Plain-text document sources
----------

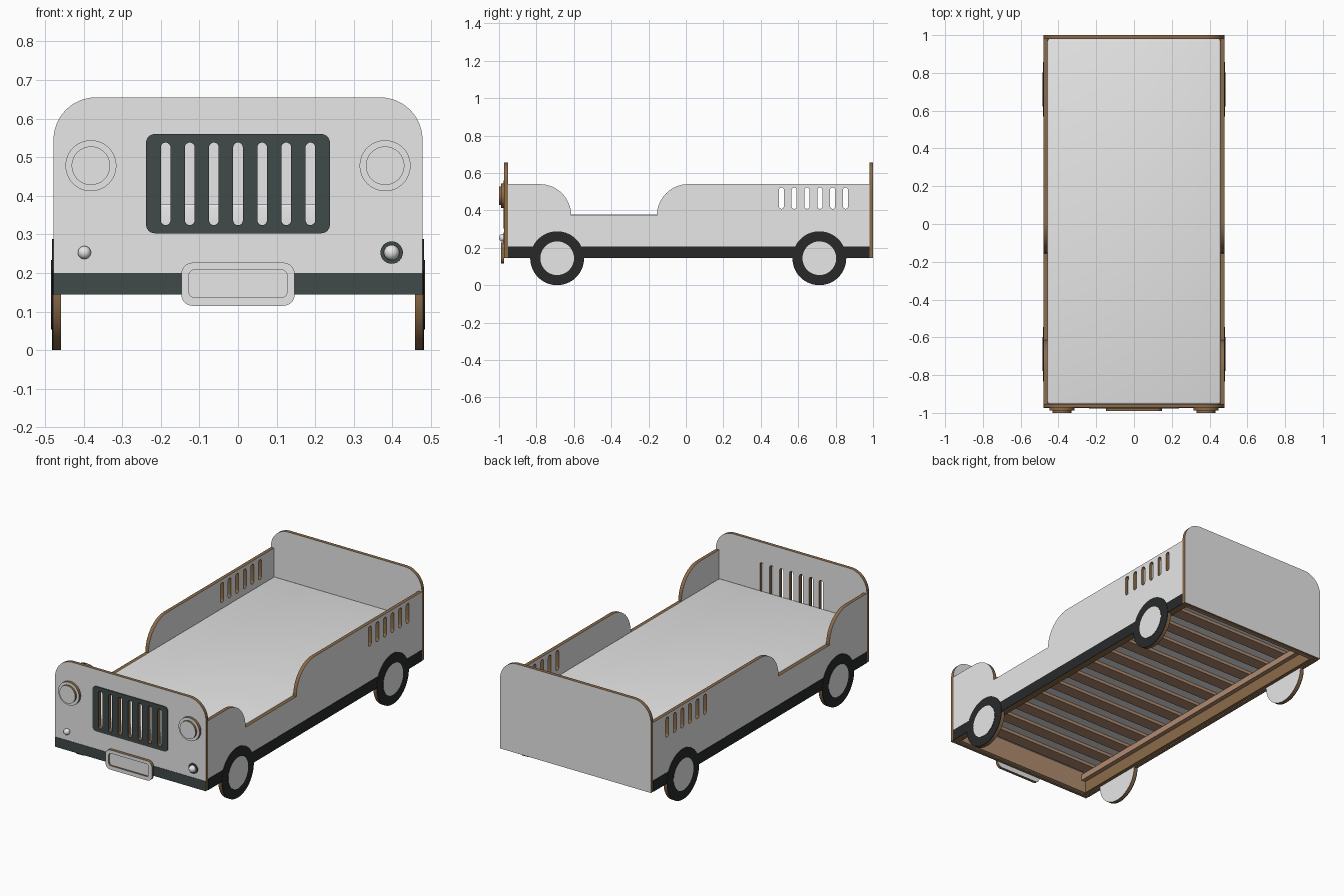
import bpy, bmesh, math
from mathutils import Vector

if "Cube" in bpy.data.objects:
    bpy.data.objects.remove(bpy.data.objects["Cube"])


def mat(name, rgb):
    m = bpy.data.materials.new(name)
    m.diffuse_color = (*rgb, 1)
    m.use_nodes = True
    m.node_tree.nodes["Principled BSDF"].inputs["Base Color"].default_value = m.diffuse_color
    return m


WHITE = mat("white paint", (0.8, 0.8, 0.8))
BROWN = mat("plywood edge", (0.26, 0.145, 0.065))
CHARCOAL = mat("charcoal paint", (0.052, 0.067, 0.067))
BLACK = mat("tyre black", (0.021, 0.022, 0.023))
WOOD = mat("slat wood", (0.44, 0.26, 0.16))
FABRIC = mat("mattress fabric", (0.8, 0.8, 0.8))


def arc(cx, cz, r, a0, a1, n=12):
    return [(cx + r * math.cos(math.radians(a0 + (a1 - a0) * i / n)),
             cz + r * math.sin(math.radians(a0 + (a1 - a0) * i / n))) for i in range(n + 1)]


def circle(cx, cz, r, n=48):
    return arc(cx, cz, r, 0, 360, n)[:-1]


def round_rect(x0, x1, z0, z1, r):
    return (arc(x1 - r, z1 - r, r, 0, 90, 8) + arc(x0 + r, z1 - r, r, 90, 180, 8)
            + arc(x0 + r, z0 + r, r, 180, 270, 8) + arc(x1 - r, z0 + r, r, 270, 360, 8))


def slot(c, z0, z1, w):
    r = w / 2
    return arc(c, z1 - r, r, 0, 180, 10) + arc(c, z0 + r, r, 180, 360, 10)


def finish(bm, name, mats):
    bmesh.ops.recalc_face_normals(bm, faces=bm.faces)
    me = bpy.data.meshes.new(name)
    for f in bm.faces:
        f.smooth = True
    bm.to_mesh(me)
    bm.free()
    me.set_sharp_from_angle(angle=math.radians(30))
    for m in mats:
        me.materials.append(m)
    ob = bpy.data.objects.new(name, me)
    bpy.context.collection.objects.link(ob)
    return ob


def panel(name, axis, t0, t1, loops, face_mat, edge_mat):
    """Flat board with holes: first loop is the outline, the others are cut-outs."""
    bm = bmesh.new()
    n = Vector((1, 0, 0)) if axis == "X" else Vector((0, 1, 0))
    edges = []
    for loop in loops:
        vs = [bm.verts.new((t0, a, b) if axis == "X" else (a, t0, b)) for a, b in loop]
        edges += [bm.edges.new((vs[i - 1], vs[i])) for i in range(len(vs))]
    bmesh.ops.triangle_fill(bm, use_beauty=True, use_dissolve=False, edges=edges, normal=n)
    ext = bmesh.ops.extrude_face_region(bm, geom=bm.faces[:], use_keep_orig=True)
    moved = [g for g in ext["geom"] if isinstance(g, bmesh.types.BMVert)]
    bmesh.ops.translate(bm, vec=n * (t1 - t0), verts=moved)
    bm.normal_update()
    for f in bm.faces:
        f.material_index = 0 if abs(f.normal.dot(n)) > 0.7 else 1
    return finish(bm, name, [face_mat, edge_mat])


def box(name, x0, x1, y0, y1, z0, z1, m, bevel=0.0):
    bm = bmesh.new()
    bmesh.ops.create_cube(bm, size=1)
    for v in bm.verts:
        v.co = ((x0 + x1) / 2 + v.co.x * (x1 - x0), (y0 + y1) / 2 + v.co.y * (y1 - y0),
                (z0 + z1) / 2 + v.co.z * (z1 - z0))
    if bevel:
        bmesh.ops.bevel(bm, geom=bm.edges[:], offset=bevel, segments=3, profile=0.5, affect="EDGES")
    return finish(bm, name, [m])


BOTTOM, TOP, HALF = 0.144, 0.655, 0.478
FRONT = -0.972
WHEELS = (-0.689, 0.713)

# Headboard and radiator-style front board
board = [(-HALF, BOTTOM), (HALF, BOTTOM)] + arc(HALF - 0.11, TOP - 0.11, 0.11, 0, 90) \
    + arc(-HALF + 0.11, TOP - 0.11, 0.11, 90, 180)
grille_slots = [slot(i * 0.0625, 0.324, 0.538, 0.025) for i in range(-3, 4)]
panel("headboard", "Y", 0.98, 1.0, [board], WHITE, BROWN)
panel("front_board", "Y", FRONT, -0.953, [board] + grille_slots, WHITE, BROWN)

# Grille plate and front stripe
panel("grille", "Y", FRONT - 0.005, FRONT, [round_rect(-0.238, 0.238, 0.303, 0.56, 0.022)] + grille_slots,
      CHARCOAL, CHARCOAL)
box("front_stripe", -HALF, HALF, FRONT - 0.002, FRONT, BOTTOM, 0.2, CHARCOAL)

# Bumper plate with raised frame
outer = round_rect(-0.147, 0.147, 0.115, 0.227, 0.03)
panel("bumper_back", "Y", FRONT - 0.007, FRONT, [outer], WHITE, BROWN)
panel("bumper_frame", "Y", FRONT - 0.017, FRONT - 0.007,
      [outer, round_rect(-0.127, 0.127, 0.137, 0.208, 0.014)], WHITE, BROWN)

# Headlights and small round lamps
for side, s in (("left", -1), ("right", 1)):
    panel(side + "_headlight_base", "Y", FRONT - 0.016, FRONT, [circle(s * 0.381, 0.478, 0.066)], WHITE, BROWN)
    panel(side + "_headlight_lens", "Y", -1.0, FRONT - 0.016, [circle(s * 0.381, 0.478, 0.05)], WHITE, BROWN)
    bm = bmesh.new()
    bmesh.ops.create_uvsphere(bm, u_segments=24, v_segments=14, radius=0.017 if s < 0 else 0.02)
    bmesh.ops.translate(bm, vec=(s * 0.398, FRONT - 0.008, 0.253), verts=bm.verts)
    finish(bm, side + "_lamp", [WHITE])
panel("right_lamp_base", "Y", FRONT - 0.005, FRONT, [circle(0.398, 0.253, 0.029)], CHARCOAL, CHARCOAL)

# Side boards: low entry in the middle, half-round wheel feet below
LOW, UP, R = 0.373, 0.54, 0.167
profile = [(-0.953, BOTTOM)]
for y in WHEELS:
    profile += arc(y, BOTTOM, 0.144, 180, 360, 32)
profile += [(0.98, BOTTOM), (0.98, UP)] + arc(0.012, LOW, R, 90, 180, 16) \
    + arc(-0.781, LOW, R, 0, 90, 16) + [(-0.953, UP)]
vents = [slot(0.51 + i * 0.0685, 0.408, 0.522, 0.027) for i in range(6)]
for side, s in (("left", -1), ("right", 1)):
    panel(side + "_side_board", "X", s * 0.458, s * HALF, [profile] + vents, WHITE, BROWN)
    xs = sorted((s * HALF, s * (HALF + 0.002)))
    box(side + "_stripe", *xs, -0.953, 0.98, BOTTOM, 0.207, BLACK)
    # Wheels
    for end, y in zip(("front", "rear"), WHEELS):
        panel(f"{side}_{end}_tyre", "X", s * HALF, s * 0.482,
              [circle(y, BOTTOM, 0.144, 64), circle(y, BOTTOM, 0.09)], BLACK, BLACK)
        panel(f"{side}_{end}_hub", "X", s * HALF, s * 0.484, [circle(y, BOTTOM, 0.09)], WHITE, BLACK)
    # Frame rail and slat ledge
    rail = sorted((s * 0.438, s * 0.458))
    ledge = sorted((s * 0.412, s * 0.438))
    box(side + "_rail", *rail, -0.953, 0.98, BOTTOM + 0.002, 0.266, BROWN)
    box(side + "_ledge", *ledge, -0.933, 0.96, 0.215, 0.25, WOOD)

# Cross rails at both ends
box("front_rail", -0.438, 0.438, -0.953, -0.933, BOTTOM + 0.002, 0.266, WOOD)
box("rear_rail", -0.438, 0.438, 0.96, 0.98, BOTTOM + 0.002, 0.266, WOOD)

# Slats and mattress
for i in range(13):
    y = -0.87 + i * 0.1465
    box(f"slat_{i + 1}", -0.437, 0.437, y - 0.036, y + 0.036, 0.25, 0.268, WOOD)
box("mattress", -0.457, 0.457, -0.952, 0.979, 0.268, 0.379, FABRIC, 0.008)
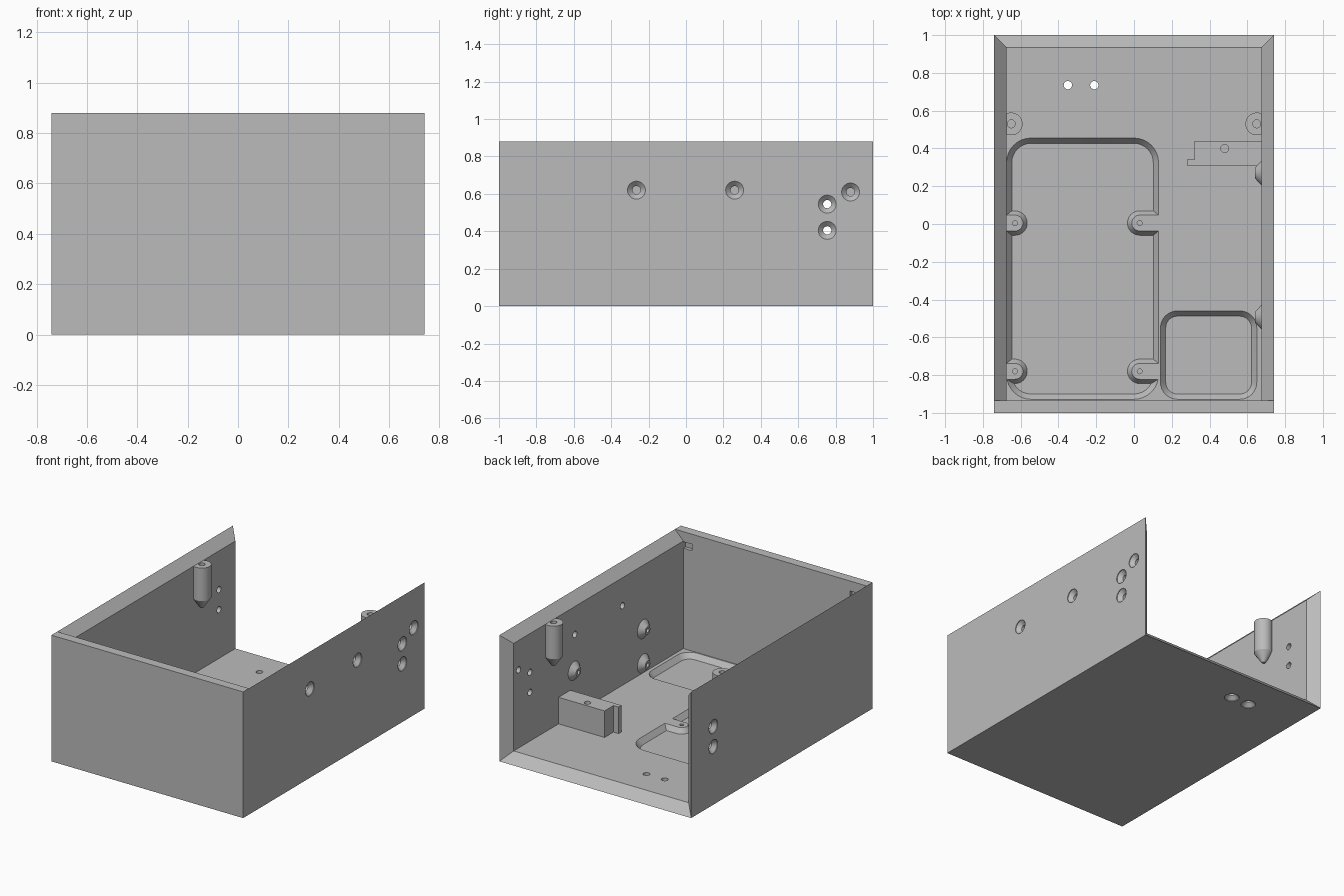
import bpy, bmesh
from math import cos, sin, pi
from mathutils import Vector

if "Cube" in bpy.data.objects:
    bpy.data.objects.remove(bpy.data.objects["Cube"])

X, Y, H, T = 0.74, 1.0, 0.88, 0.065      # half width, half depth, height, wall
XI, YI = X - T, Y - T
POCKET = 0.03                            # level of the pocket floors

grey = bpy.data.materials.new("plain grey")
grey.use_nodes = True
colour = (0.5, 0.5, 0.5, 1)
grey.diffuse_color = colour
grey.node_tree.nodes["Principled BSDF"].inputs["Base Color"].default_value = colour


def loft(name, *sections):
    """Solid through matching rings of points."""
    bm = bmesh.new()
    rings = [[bm.verts.new(p) for p in s] for s in sections]
    n = len(rings[0])
    for a, b in zip(rings, rings[1:]):
        for i in range(n):
            j = (i + 1) % n
            bm.faces.new((a[i], a[j], b[j], b[i]))
    bm.faces.new(rings[0])
    bm.faces.new(rings[-1])
    bmesh.ops.recalc_face_normals(bm, faces=bm.faces)
    mesh = bpy.data.meshes.new(name)
    bm.to_mesh(mesh)
    bm.free()
    mesh.materials.append(grey)
    ob = bpy.data.objects.new(name, mesh)
    bpy.context.collection.objects.link(ob)
    return ob


def cut(ob, cutter):
    mod = ob.modifiers.new("cut", "BOOLEAN")
    mod.operation, mod.solver, mod.object = "DIFFERENCE", "EXACT", cutter
    bpy.context.view_layer.objects.active = ob
    bpy.ops.object.modifier_apply(modifier=mod.name)
    bpy.data.objects.remove(cutter)


def rect(x0, x1, y0, y1, z):
    return [(x0, y0, z), (x1, y0, z), (x1, y1, z), (x0, y1, z)]


def box(name, x0, x1, y0, y1, z0, z1):
    return loft(name, rect(x0, x1, y0, y1, z0), rect(x0, x1, y0, y1, z1))


def round_rect(x0, x1, y0, y1, r, z, inset=0):
    x0, x1, y0, y1, r = x0 + inset, x1 - inset, y0 + inset, y1 - inset, r - inset
    pts, steps = [], 8
    corners = [(x1 - r, y1 - r), (x0 + r, y1 - r), (x0 + r, y0 + r), (x1 - r, y0 + r)]
    for q, (cx, cy) in enumerate(corners):
        for i in range(steps + 1):
            a = (q + i / steps) * pi / 2
            pts.append((cx + r * cos(a), cy + r * sin(a), z))
    return pts


def turned(name, origin, axis, *profile):
    """Round solid along an axis; profile lists (distance, radius)."""
    axis = Vector(axis)
    u = axis.orthogonal().normalized()
    v = axis.cross(u)
    angles = [2 * pi * i / 32 for i in range(32)]
    return loft(name, *[[Vector(origin) + axis * d + (u * cos(a) + v * sin(a)) * r
                         for a in angles] for d, r in profile])


def countersink(ob, origin, inward):
    cut(ob, turned("drill", origin, inward, (-0.01, 0.048), (0.005, 0.048),
                   (0.03, 0.022), (0.1, 0.022)))


def tongue(cx, cy, r, end, z):
    """Half round outline running straight to x = end."""
    s = 1 if end > cx else -1
    arc = [(cx - s * r * cos(a), cy + r * sin(a), z)
           for a in [pi * (i / 16 - 0.5) for i in range(17)]]
    return arc + [(end, cy + r, z), (end, cy - r, z)]


# Floor with its bevelled back edge
floor = loft("floor", rect(-X, X, -YI, Y, 0), rect(-XI, XI, -YI, YI, T))

# Chamfered floor pockets
for area, r in (((-XI, 0.13, -0.928, 0.455), 0.13), ((0.14, 0.65, -0.928, -0.46), 0.09)):
    cut(floor, loft("pocket", round_rect(*area, r, POCKET, 0.028),
                    round_rect(*area, r, T), round_rect(*area, r, T + 0.02)))

# Countersunk floor holes
for x in (-0.35, -0.21):
    countersink(floor, (x, 0.735, 0), (0, 0, 1))

# Front wall with small notches in its top corners
front = box("front_wall", -X, X, -Y, -YI, 0, H)
for s in (-1, 1):
    a, b = sorted((s * 0.61, s * XI))
    cut(front, box("notch", a, b, -0.96, -0.9, 0.765, 0.81))

# Side walls with bevelled top and back edges
for s, side in ((-1, "right"), (1, "left")):
    wall = loft(side + "_wall",
                [(s * X, y, z) for y, z in ((-YI, 0), (Y, 0), (Y, H), (-YI, H))],
                [(s * XI, y, z) for y, z in ((-YI, T), (YI, T), (YI, H - T), (-YI, H - T))])
    holes = [(0.755, 0.405), (0.755, 0.545)]
    if s > 0:
        holes += [(0.88, 0.61), (0.26, 0.62), (-0.265, 0.62)]
    for y, z in holes:
        countersink(wall, (s * X, y, z), (-s, 0, 0))

    # Screw post with a pointed underside
    px = s * 0.65
    post = turned(side + "_screw_post", (px, 0.53, H - T), (0, 0, -1),
                  (0, 0.06), (0.23, 0.06), (0.3, 0.012))
    cut(post, turned("drill", (px, 0.53, H), (0, 0, -1), (0, 0.021), (0.22, 0.021)))

# Raised pads for screws in the large pocket
for cx, end, side in ((-0.63, -XI - 0.01, "right"), (0.03, 0.13, "left")):
    for cy, place in ((0.005, "middle"), (-0.78, "front")):
        pad = loft(side + "_" + place + "_pad",
                   tongue(cx, cy, 0.068, end, POCKET - 0.005),
                   tongue(cx, cy, 0.042, end, T))
        cut(pad, turned("drill", (cx, cy, T + 0.02), (0, 0, -1), (0, 0.013), (0.05, 0.013)))

# Conical bosses inside the left wall
for y in (0.27, -0.493):
    for z in (0.13, 0.37):
        boss = turned("wall_boss", (XI + 0.002, y, z), (-1, 0, 0), (0, 0.067), (0.037, 0.028))
        cut(boss, turned("drill", (XI - 0.05, y, z), (1, 0, 0), (0, 0.014), (0.045, 0.014)))

# Bracket block with a hole and an end tab
block = box("bracket_block", 0.32, XI, 0.31, 0.44, T, 0.25)
cut(block, turned("drill", (0.48, 0.4, 0.3), (0, 0, -1), (0, 0.021), (0.2, 0.021)))
box("bracket_tab", 0.28, 0.32, 0.31, 0.342, T, 0.25)

# Smooth the round surfaces, keep edges sharp
for ob in bpy.context.scene.objects:
    if ob.type == "MESH":
        bpy.ops.object.select_all(action="DESELECT")
        ob.select_set(True)
        bpy.context.view_layer.objects.active = ob
        bpy.ops.object.shade_smooth_by_angle(angle=0.5)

----------

- _THE PROBLEM_: Of all the entries above, output exactly the lines between the one holding "# Countersunk floor holes" and the one holding "# Conical bosses inside the left wall", inclusive.

- _EXPECTED ANSWER_:
# Countersunk floor holes
for x in (-0.35, -0.21):
    countersink(floor, (x, 0.735, 0), (0, 0, 1))

# Front wall with small notches in its top corners
front = box("front_wall", -X, X, -Y, -YI, 0, H)
for s in (-1, 1):
    a, b = sorted((s * 0.61, s * XI))
    cut(front, box("notch", a, b, -0.96, -0.9, 0.765, 0.81))

# Side walls with bevelled top and back edges
for s, side in ((-1, "right"), (1, "left")):
    wall = loft(side + "_wall",
                [(s * X, y, z) for y, z in ((-YI, 0), (Y, 0), (Y, H), (-YI, H))],
                [(s * XI, y, z) for y, z in ((-YI, T), (YI, T), (YI, H - T), (-YI, H - T))])
    holes = [(0.755, 0.405), (0.755, 0.545)]
    if s > 0:
        holes += [(0.88, 0.61), (0.26, 0.62), (-0.265, 0.62)]
    for y, z in holes:
        countersink(wall, (s * X, y, z), (-s, 0, 0))

    # Screw post with a pointed underside
    px = s * 0.65
    post = turned(side + "_screw_post", (px, 0.53, H - T), (0, 0, -1),
                  (0, 0.06), (0.23, 0.06), (0.3, 0.012))
    cut(post, turned("drill", (px, 0.53, H), (0, 0, -1), (0, 0.021), (0.22, 0.021)))

# Raised pads for screws in the large pocket
for cx, end, side in ((-0.63, -XI - 0.01, "right"), (0.03, 0.13, "left")):
    for cy, place in ((0.005, "middle"), (-0.78, "front")):
        pad = loft(side + "_" + place + "_pad",
                   tongue(cx, cy, 0.068, end, POCKET - 0.005),
                   tongue(cx, cy, 0.042, end, T))
        cut(pad, turned("drill", (cx, cy, T + 0.02), (0, 0, -1), (0, 0.013), (0.05, 0.013)))

# Conical bosses inside the left wall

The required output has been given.